There is not a word in the New Testament that hints that the Church is at odds with the State because the State is violent. When the Church is walking in the light and finds herself at odds with the State it is always because of statist idolatry, not because of violence.
Those who believe that violence is redemptive or ideal, those who yearn for wars so that greatness may be achieved, are idolaters. They are looking for blood sacrifices that are not grounded in, or imitative of, the sacrifice of Jesus Christ. They believe that war is essential to our humanity, and every Christian who knows that we are destined for resurrection life knows that this is false.
But those who believe that violence is normal or practical are in a different boat entirely. Violence against murderers will be normal and practical just so long as there are people about who think for various reasons that murder is normal or practical.
That civic judgment that restraining violence is a practical necessity might be accurate or erroneous, depending on the conditions, and the accuracy of the judgment depends entirely on whether fit recipients of civil coercion are on the loose and spreading their mayhem.
If there are bad actors about, then the civil magistrate actually does not have the right to withold violence. Where justice is not speedily executed on the criminal, there the heart of man is filled to do evil things (Ecc. 8:11). The magistrate who does not pronounce sentence on the wicked, when it is within his power to do so, is as culpable as the criminal himself.

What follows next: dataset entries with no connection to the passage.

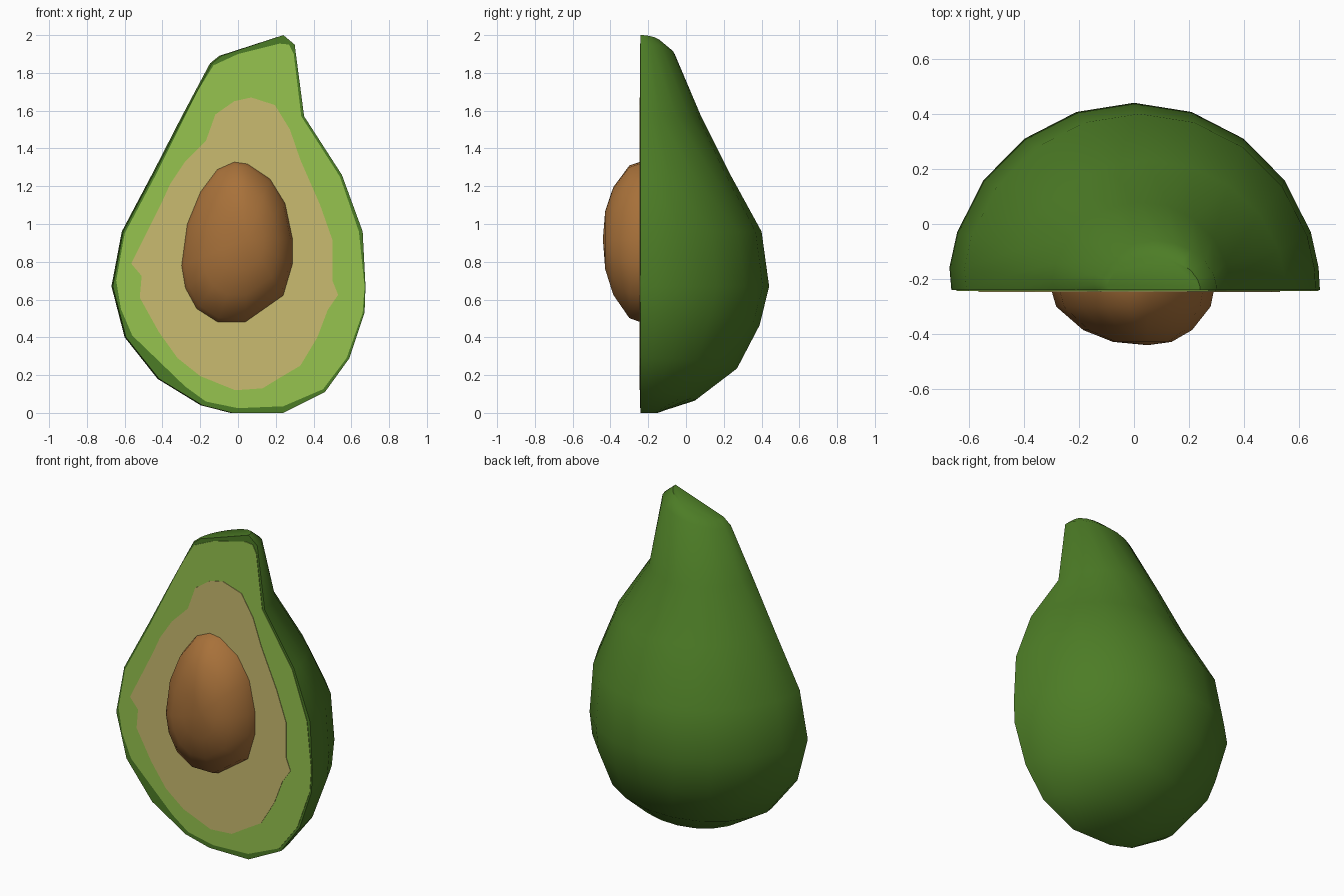
import bpy, bmesh, math

FRONT = -0.24   # plane of the cut


def material(name, rgb):
    m = bpy.data.materials.new(name)
    m.diffuse_color = (*rgb, 1)
    return m


SKIN = material("skin green", (0.073, 0.202, 0.019))
FLESH = material("flesh green", (0.305, 0.55, 0.078))
CREAM = material("flesh cream", (0.59, 0.50, 0.16))
BROWN = material("stone brown", (0.39, 0.165, 0.042))


def make(name, bm, mat, angle=None):
    bmesh.ops.recalc_face_normals(bm, faces=bm.faces[:])
    mesh = bpy.data.meshes.new(name)
    bm.to_mesh(mesh)
    bm.free()
    mesh.materials.append(mat)
    ob = bpy.data.objects.new(name, mesh)
    bpy.context.collection.objects.link(ob)
    if angle:
        bpy.ops.object.select_all(action='DESELECT')
        ob.select_set(True)
        bpy.context.view_layer.objects.active = ob
        bpy.ops.object.shade_smooth_by_angle(angle=math.radians(angle))
    return ob


def loft(bm, rings):
    """Join closed rings of equal length with quads."""
    for a, b in zip(rings, rings[1:]):
        n = len(a)
        for i in range(n):
            j = (i + 1) % n
            bm.faces.new((a[i], a[j], b[j], b[i]))


# Skin: half-ellipse rings (left x, left z, right x, right z, back y)
sections = [
    (-0.10, 1.89, 0.24, 2.00, -0.12),
    (-0.15, 1.85, 0.30, 1.95, -0.06),
    (-0.30, 1.57, 0.35, 1.57, 0.08),
    (-0.45, 1.28, 0.55, 1.26, 0.23),
    (-0.62, 0.96, 0.66, 0.96, 0.40),
    (-0.675, 0.67, 0.675, 0.67, 0.44),
    (-0.605, 0.40, 0.67, 0.53, 0.39),
    (-0.43, 0.18, 0.59, 0.29, 0.27),
    (-0.20, 0.04, 0.46, 0.11, 0.06),
    (-0.04, 0.00, 0.24, 0.00, -0.15),
]
angles = [0, 7, 18, 36, 54, 72, 90, 108, 126, 144, 162, 173, 180]
bm = bmesh.new()
rings = []
for xl, zl, xr, zr, back in sections:
    ring = []
    for a in angles:
        c, s = math.cos(math.radians(a)), math.sin(math.radians(a))
        t = (c + 1) / 2
        x = xl + (xr - xl) * t + (0.012 if a == 180 else 0)
        ring.append(bm.verts.new((x, FRONT + (back - FRONT) * s, zl + (zr - zl) * t)))
    rings.append(ring)
loft(bm, rings)
bm.faces.new(rings[0])
bm.faces.new(rings[-1])
make("skin", bm, SKIN, 50)


# Cut face: thin plates for the green and cream flesh
def plate(name, outline, y, mat):
    bm = bmesh.new()
    back = [bm.verts.new((x, FRONT + 0.001, z)) for x, z in outline]
    front = [bm.verts.new((x, y, z)) for x, z in outline]
    loft(bm, [back, front])
    bm.faces.new(front)
    bm.faces.new(back)
    make(name, bm, mat)


plate("green_flesh", [
    (0.22, 1.955), (0.27, 1.95), (0.295, 1.90), (0.335, 1.57), (0.54, 1.25),
    (0.64, 0.96), (0.67, 0.67), (0.66, 0.53), (0.575, 0.29), (0.45, 0.125),
    (0.24, 0.035), (0.0, 0.025), (-0.17, 0.06), (-0.28, 0.14), (-0.56, 0.41),
    (-0.62, 0.55), (-0.645, 0.70), (-0.60, 0.95), (-0.43, 1.27), (-0.21, 1.71),
    (-0.13, 1.84), (0.0, 1.90)], FRONT - 0.003, FLESH)

plate("cream_flesh", [
    (0.07, 1.67), (-0.02, 1.65), (-0.12, 1.58), (-0.17, 1.44), (-0.28, 1.33),
    (-0.36, 1.21), (-0.41, 1.10), (-0.49, 0.94), (-0.565, 0.79), (-0.51, 0.725),
    (-0.52, 0.61), (-0.42, 0.43), (-0.32, 0.29), (-0.20, 0.195), (-0.015, 0.12),
    (0.13, 0.13), (0.22, 0.185), (0.33, 0.25), (0.42, 0.40), (0.475, 0.545),
    (0.53, 0.625), (0.50, 0.70), (0.50, 0.915), (0.435, 1.10), (0.33, 1.34),
    (0.275, 1.50), (0.195, 1.63)], FRONT - 0.006, CREAM)

# Stone: outline shrinking towards an apex in front
stone = [
    (-0.02, 1.33), (0.05, 1.32), (0.17, 1.24), (0.25, 1.11), (0.29, 0.92),
    (0.29, 0.79), (0.24, 0.62), (0.04, 0.48), (-0.11, 0.48), (-0.22, 0.55),
    (-0.28, 0.66), (-0.30, 0.78), (-0.27, 1.00), (-0.20, 1.17), (-0.11, 1.29)]
cx, cz = 0.05, 0.92
bm = bmesh.new()
rings = [[bm.verts.new((cx + (x - cx) * s, y, cz + (z - cz) * s)) for x, z in stone]
         for s, y in ((1, FRONT), (0.95, -0.30), (0.67, -0.385), (0.36, -0.428))]
loft(bm, rings)
bm.faces.new(rings[0])
apex = bm.verts.new((cx, -0.44, cz))
for a, b in zip(rings[-1], rings[-1][1:] + rings[-1][:1]):
    bm.faces.new((a, b, apex))
make("stone", bm, BROWN, 60)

The State, at least in its present manifestations, exercises violence. Is this good or evil? If the violence is directed against a serial rapist and murderer, the State’s violence is obedient and holy. If it is directed against those who refuse to worship the image of Nebuchadnezzar, then the State’s violence is evil. The issue, the dividing line, is always idolatry, and nothing else.
Idolatrous violence, and let us call it vilence, is evil because of the holy name that it has to oppose as it seeks to justify that violence. But are the mechanics of violence and coercion themselves contrary to the nature of the Trinity? Not a bit of it, not any more than auto mechanics are. If the auto was tuned up in order to make a better getaway car for the bank heist, then the mechanical application was sinful. If it was tuned up to get the ambulance to the hospital in time to save a life, then it is good, not evil.
The Church throughout her history has frequently found herself at odds with the State, but this was because the State did not want to bow down and submit to the authority of Jesus Christ (even if they had technically done so).
But from the first, the faithful Church has not found herself at odds with the State because of violence as such. When has there been a collision with the State because the State hunted down a deranged murderer, conducted a fair trial, and put him to death? There is not a hint of disapproval in the New Testament for this kind of thing, and a number of indications that, as far as the apostles were concerned, when it came to hunting down bad guys (who really were bad guys), all systems were go.
If Paul had done anything deserving of death, he did not resist the death penalty (Acts 25:11). He taught that when the magistrate was whacking evildoers (and not God’s saints), the magistrate was acting as a vicar of God (Rom. 13:4). John the Baptist assumed in his teaching of certain soldiers that they would be staying in the army (Luke 3:14). And Jesus, the bane of moral perfectionist-fussers everywhere, praised the centurion who had more faith than could be found in all of Israel (Matt. 8:10).
Has the Church collided with the State? Certainly. But was it because the State was violent? Rather it was because the State, when it acts as a rival to God, wants to aim that violence in the wrong direction.
I have said this many times and in many ways, and it is a lesson that many Christians have a hard time learning. There is no virtue or vice to be found in a transitive verb. Before we know if there is sin involved or not, we have to know the circumstances, and before all else, we have to know what the direct object is. If someone says that “Henry loves blank,” do we know the character of Henry yet? We don’t know if blank will be filled in with mom, apple pie, God, ice cream, child pornography, or Satan. And not until then will Henry’s character will be evaluated properly.
So it turns out the State was violent in its treatment of blank. Evaluate this ethically, drawing moral conclusions about the Trinitarian deficencies involved in it, and you must do so without knowing whether this violence was directed against Ted Bundy or your sainted aunt. Good luck.